I wanted to do what was best for LeBron James and what LeBron James was going to do to make him happy.
A bit much, don’t you think? You’d probably laugh if someone talked like that in person. However, when you’re writing copy, knowing how someone would describe you or refer to you is invaluable! Lose the bravado and this is exactly what you should do!
Can you project too much confidence in your copy?
It’s OK to hold yourself to a high standard.
It establishes importance and authority in your brand. However if you frequently do business from an “I” point of view (how I help, what I do best, the way I serve you), you impede your ability to connect with your best customers.
In a misguided effort to assure their customer of their honest intentions, beginning copywriters may even assure the reader, “I promise I’m not selling anything,” (I’ve actually seen this in sales copy!) which looks like you really don’t know what you’re doing, or you don’t have the chops to deliver.
People want to buy from those who have the confidence to make a bold, declarative promise. Many customers truly want you to make an offer because an offer shows honesty, clarity, and purpose within a business.
I’m not telling you to promise something you can’t deliver on, but be confident that what you have is worth paying money for — at least if you want to succeed in your business!
As long as you come from a place of service to your customer, a genuine offer reveals honest-to-goodness possibility. It feels good to deliver the offer and it feels authentic to receive it. Buying customers rely on the quality of confidence because it dissolves their own doubts and inner objections.
As psychologist James W. Pennebaker points out, the third person point of view relates to speakers who assume a higher status than those who use the first person. We often think of someone who uses “I” a lot as someone who’s self centered at worst, and confident at best. But Pennebaker counters that “I” reveals a touch of insecurity and an internalization of others’ opinions and observations.
Get over feeling weird about third-person language.
Marketing — especially self-marketing — demands some stretching. Look up and out. See yourself from the outside in order to grow and say what you do with assurance.
“I” Vs. “She”
Two ways to start seeing how others perceive you, and market your business with confidence
Viewing your business from your own point of view, is a first-person mindset. It is actually a good thing, because this mindset reveals a commitment to clients and customers. Using “I” in your writing also allows you to tell your personal story, to share your purpose for your business, and to solidify your personal brand. It shows you are willing to be “on the hook” for your work and that your word is gold.
But internalizing your work also gets in the way of being able to claim a place in the market and the (presumably) positive outcome of working with you.
If you want to start getting a good idea of how others see you, and gaining that third-person mindset — ask your clients! They will tell you how you are different, where you stand out, and why they like doing business with you. They may also tell you where you trip sometimes. Negative feedback is sometimes hard to hear, but listening is a skill that will pay you back in spades. Unless you can read minds, you should come right out and ask those questions in an exit interview or a survey for your ongoing clients.

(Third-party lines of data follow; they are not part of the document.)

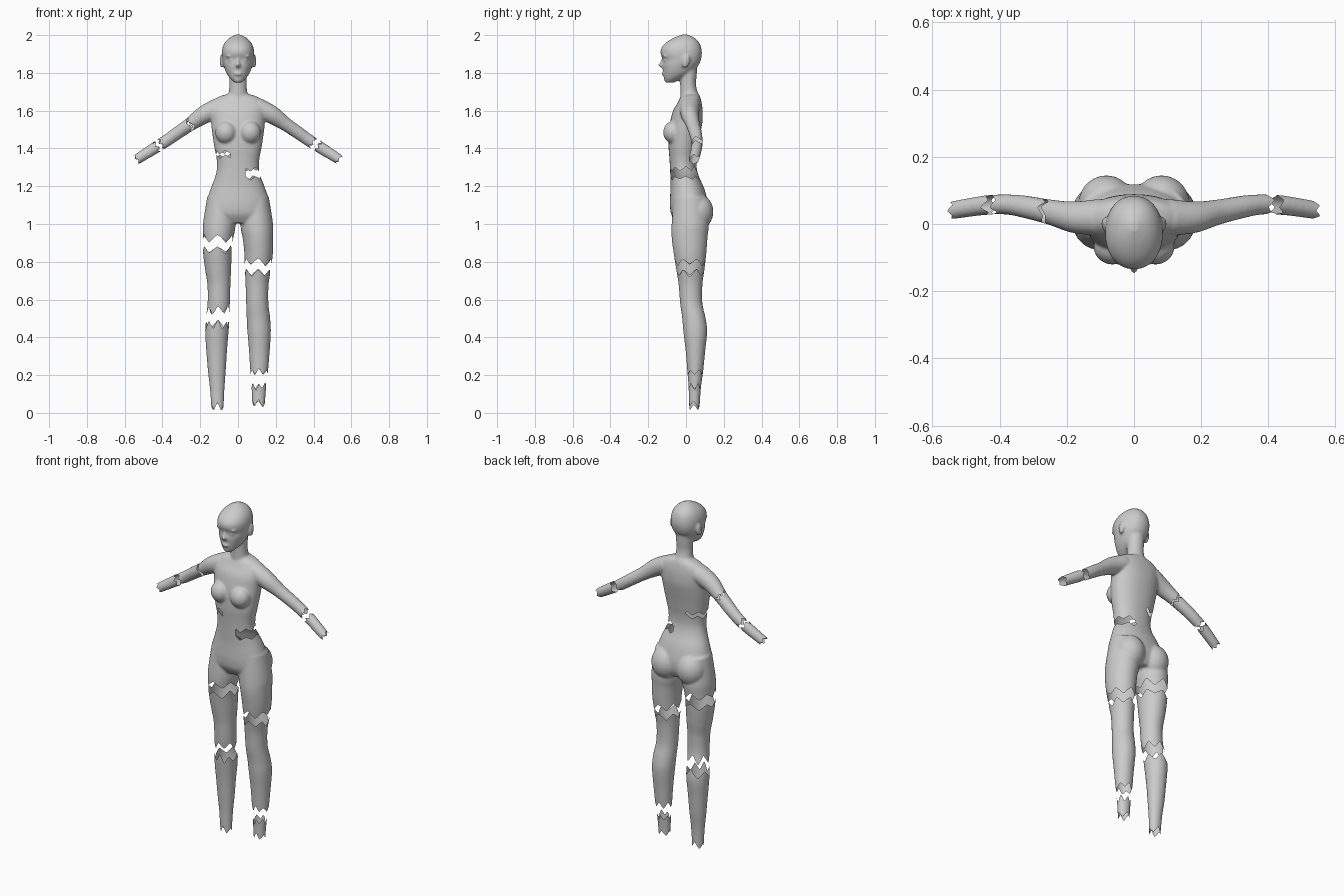
import bpy, bmesh, math, random
from mathutils import Vector, Matrix

if "Cube" in bpy.data.objects:
    bpy.data.objects.remove(bpy.data.objects["Cube"])

random.seed(4)
SEG = 36
skin = bmesh.new()


def smooth_keys(keys, steps=5):
    """Catmull-Rom interpolation of key rings."""
    out = []
    for i in range(len(keys) - 1):
        p = [Vector(keys[max(0, min(len(keys) - 1, i + k))]) for k in (-1, 0, 1, 2)]
        for s in range(steps):
            t = s / steps
            out.append(0.5 * (2 * p[1] + (p[2] - p[0]) * t
                              + (2 * p[0] - 5 * p[1] + 4 * p[2] - p[3]) * t * t
                              + (3 * p[1] - p[0] - 3 * p[2] + p[3]) * t ** 3))
    return out + [Vector(keys[-1])]


def loft(keys, side=1, power=2.0):
    """Closed tube through rings of (x, y, z, depth radius, width radius)."""
    rows = smooth_keys(keys)
    rings = []
    for i, k in enumerate(rows):
        a, b = rows[max(0, i - 1)], rows[min(len(rows) - 1, i + 1)]
        t = Vector((b[0] - a[0], 0, b[2] - a[2])).normalized()
        v = t.cross(Vector((0, 1, 0)))
        ring = []
        for j in range(SEG):
            th = math.tau * j / SEG
            c, s = math.cos(th), math.sin(th)
            c = math.copysign(abs(c) ** (2 / power), c)
            s = math.copysign(abs(s) ** (2 / power), s)
            p = Vector(k[:3]) + Vector((0, k[3] * s, 0)) + v * (k[4] * c)
            ring.append(skin.verts.new((p.x * side, p.y, p.z)))
        rings.append(ring)
    for a, b in zip(rings, rings[1:]):
        for j in range(SEG):
            n = (j + 1) % SEG
            skin.faces.new((a[j], a[n], b[n], b[j]))
    skin.faces.new(rings[0])
    skin.faces.new(rings[-1])


def column(rows, **kw):
    """Upright loft from rows of (z, half width, front y, back y)."""
    loft([(0, (f + b) / 2, z, (b - f) / 2, w) for z, w, f, b in rows], **kw)


def blob(loc, radii, tilt=0):
    m = Matrix.Translation(loc) @ Matrix.Rotation(tilt, 4, 'X') @ Matrix.Diagonal((*radii, 1))
    bmesh.ops.create_uvsphere(skin, u_segments=24, v_segments=16, radius=1, matrix=m)


# head and neck
column([(1.748, .018, -.108, -.065), (1.77, .042, -.116, -.02), (1.80, .062, -.12, .03),
        (1.84, .077, -.125, .066), (1.87, .083, -.122, .079), (1.90, .086, -.134, .084),
        (1.93, .083, -.131, .081), (1.96, .070, -.106, .070), (1.985, .046, -.066, .046),
        (2.003, .012, -.022, .008)], power=2.15)
column([(1.63, .085, -.03, .085), (1.675, .06, -.03, .075), (1.70, .049, -.03, .061),
        (1.74, .046, -.031, .053), (1.78, .047, -.032, .056), (1.84, .05, -.03, .06)])
blob((0, -.127, 1.842), (.012, .021, .014))
blob((0, -.122, 1.86), (.008, .013, .026), -.25)
blob((0, -.117, 1.795), (.023, .013, .010))
blob((0, -.103, 1.763), (.02, .014, .013))

# torso
column([(1.69, .05, -.01, .065), (1.672, .105, -.028, .075), (1.64, .145, -.045, .083),
        (1.60, .148, -.068, .088), (1.55, .143, -.082, .088), (1.50, .139, -.09, .08),
        (1.45, .132, -.092, .071), (1.40, .124, -.092, .063), (1.35, .114, -.088, .056),
        (1.30, .111, -.085, .056), (1.25, .121, -.083, .069), (1.20, .140, -.082, .092),
        (1.15, .157, -.084, .108), (1.10, .168, -.085, .118), (1.05, .173, -.078, .115),
        (1.005, .15, -.05, .095)], power=2.2)

for side in (-1, 1):
    # ears, brows, bust and buttocks
    blob((side * .086, .0, 1.862), (.011, .02, .036), -.2)
    blob((side * .036, -.108, 1.889), (.028, .016, .008))
    blob((side * .032, -.106, 1.867), (.018, .014, .009))
    blob((side * .064, -.066, 1.485), (.057, .055, .06))
    blob((side * .082, .062, 1.065), (.083, .083, .095))
    # arms
    loft([(.10, .02, 1.618, .055, .052), (.18, .02, 1.578, .047, .048),
          (.25, .035, 1.53, .038, .037), (.32, .05, 1.482, .034, .034),
          (.38, .058, 1.44, .030, .032), (.45, .055, 1.396, .029, .031),
          (.57, .036, 1.32, .026, .025)], side)
    # legs
    loft([(.088, .02, 1.14, .085, .075), (.099, .022, 1.0, .098, .086),
          (.106, .019, .93, .095, .081), (.109, .021, .85, .087, .076),
          (.105, .023, .76, .075, .069), (.101, .024, .68, .063, .061),
          (.102, .028, .58, .059, .059), (.108, .042, .50, .062, .062),
          (.112, .049, .43, .063, .062), (.113, .05, .33, .052, .055),
          (.112, .049, .22, .042, .047), (.110, .046, .12, .032, .038),
          (.108, .043, -.04, .026, .029)], side)

bmesh.ops.recalc_face_normals(skin, faces=skin.faces[:])
mesh = bpy.data.meshes.new("torso")
skin.to_mesh(mesh)
skin.free()
body = bpy.data.objects.new("torso", mesh)
bpy.context.collection.objects.link(body)
bpy.context.view_layer.objects.active = body
body.select_set(True)

# fuse everything into one skin
fuse = body.modifiers.new("fuse", 'REMESH')
fuse.mode = 'VOXEL'
fuse.voxel_size = .007
soft = body.modifiers.new("soften", 'SMOOTH')
soft.factor, soft.iterations = .5, 4
for name in ("fuse", "soften"):
    bpy.ops.object.modifier_apply(modifier=name)

bm = bmesh.new()
bm.from_mesh(body.data)
bmesh.ops.triangulate(bm, faces=bm.faces[:])


def jag_line(teeth, amp):
    """Random zigzag around a full turn."""
    k = [(1 if i % 2 else -1) * amp * random.uniform(.45, 1) for i in range(teeth)]

    def line(th):
        u = (th / math.tau % 1) * teeth
        i = int(u) % teeth
        return k[i] + (k[(i + 1) % teeth] - k[i]) * (u - int(u))
    return line


def shatter(center, axis, lo, hi, amp, reach, limit=.003, teeth=12):
    """Remove a zigzag band of skin across an axis, on one side of the body."""
    center, axis = Vector(center), Vector(axis).normalized()
    u = Vector((0, 1, 0))
    v = axis.cross(u)
    side = math.copysign(1, center.x)
    low, high = jag_line(teeth, amp), jag_line(teeth, amp)
    f = {}
    for vert in bm.verts:
        d = vert.co - center
        r = reach - d.length
        if r > -.03:
            th = math.atan2(d.dot(u), d.dot(v))
            s = d.dot(axis)
            f[vert] = min(s - lo - low(th), hi + high(th) - s, r, side * vert.co.x - limit)
        else:
            f[vert] = r
    new = []
    for e in [e for e in bm.edges if (f[e.verts[0]] > 0) != (f[e.verts[1]] > 0)]:
        a, b = e.verts
        new.append(bmesh.utils.edge_split(e, a, f[a] / (f[a] - f[b]))[1])
    bmesh.ops.connect_verts(bm, verts=new)
    bmesh.ops.delete(bm, geom=[p for p, val in f.items() if val > 0], context='VERTS')


UP, DOWN = (0, 0, 1), (0, 0, -1)
# leg breaks and ragged ankles
shatter((-.109, .02, .895), UP, -.028, .028, .026, .17)
shatter((-.106, .03, .507), UP, -.038, .04, .03, .17)
shatter((.107, .02, .772), UP, -.028, .028, .026, .17)
shatter((.111, .045, .178), UP, -.038, .038, .022, .15)
shatter((-.108, .04, .03), DOWN, 0, .3, .026, .15, teeth=8)
shatter((.108, .04, .05), DOWN, 0, .3, .022, .15, teeth=8)
# arm breaks and ragged wrists
for side, x, z, gap, reach in ((-1, .255, 1.527, .006, .08), (-1, .418, 1.416, .014, .08),
                               (1, .41, 1.42, .019, .08)):
    shatter((side * x, .05, z), (side * .84, 0, -.54), -gap, gap, .013, reach, teeth=10)
for side in (-1, 1):
    shatter((side * .535, .04, 1.342), (side * .84, 0, -.54), 0, .3, .012, .1, teeth=10)
# waist slits
shatter((-.001, 0, 1.37), UP, -.014, .012, .014, .3, .04, 22)
shatter((.001, 0, 1.268), UP, -.022, .022, .014, .3, .04, 22)

for face in bm.faces:
    face.smooth = True
bm.to_mesh(body.data)
bm.free()

# one object per fragment
bpy.ops.object.mode_set(mode='EDIT')
bpy.ops.mesh.select_all(action='SELECT')
bpy.ops.mesh.separate(type='LOOSE')
bpy.ops.object.mode_set(mode='OBJECT')
for ob in list(bpy.context.scene.objects):
    mid = sum((Vector(c) for c in ob.bound_box), Vector()) / 8
    hand = "left" if mid.x > 0 else "right"
    if abs(mid.x) > .2:
        ob.name = hand + "_arm_fragment"
    elif mid.z < .9:
        ob.name = hand + "_leg_fragment"
    else:
        ob.name = "head_and_torso"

Additionally, you may try getting some valuable insight from Sally Hogshead’s book below. I did this work and was found to be an “Intrigue”: Discerning, Perceptive and Considerate. It’s a fun test you can take online, or buy the book How the World Sees You: Discover Your Highest Value Through the Science of Fascination, and learn even more.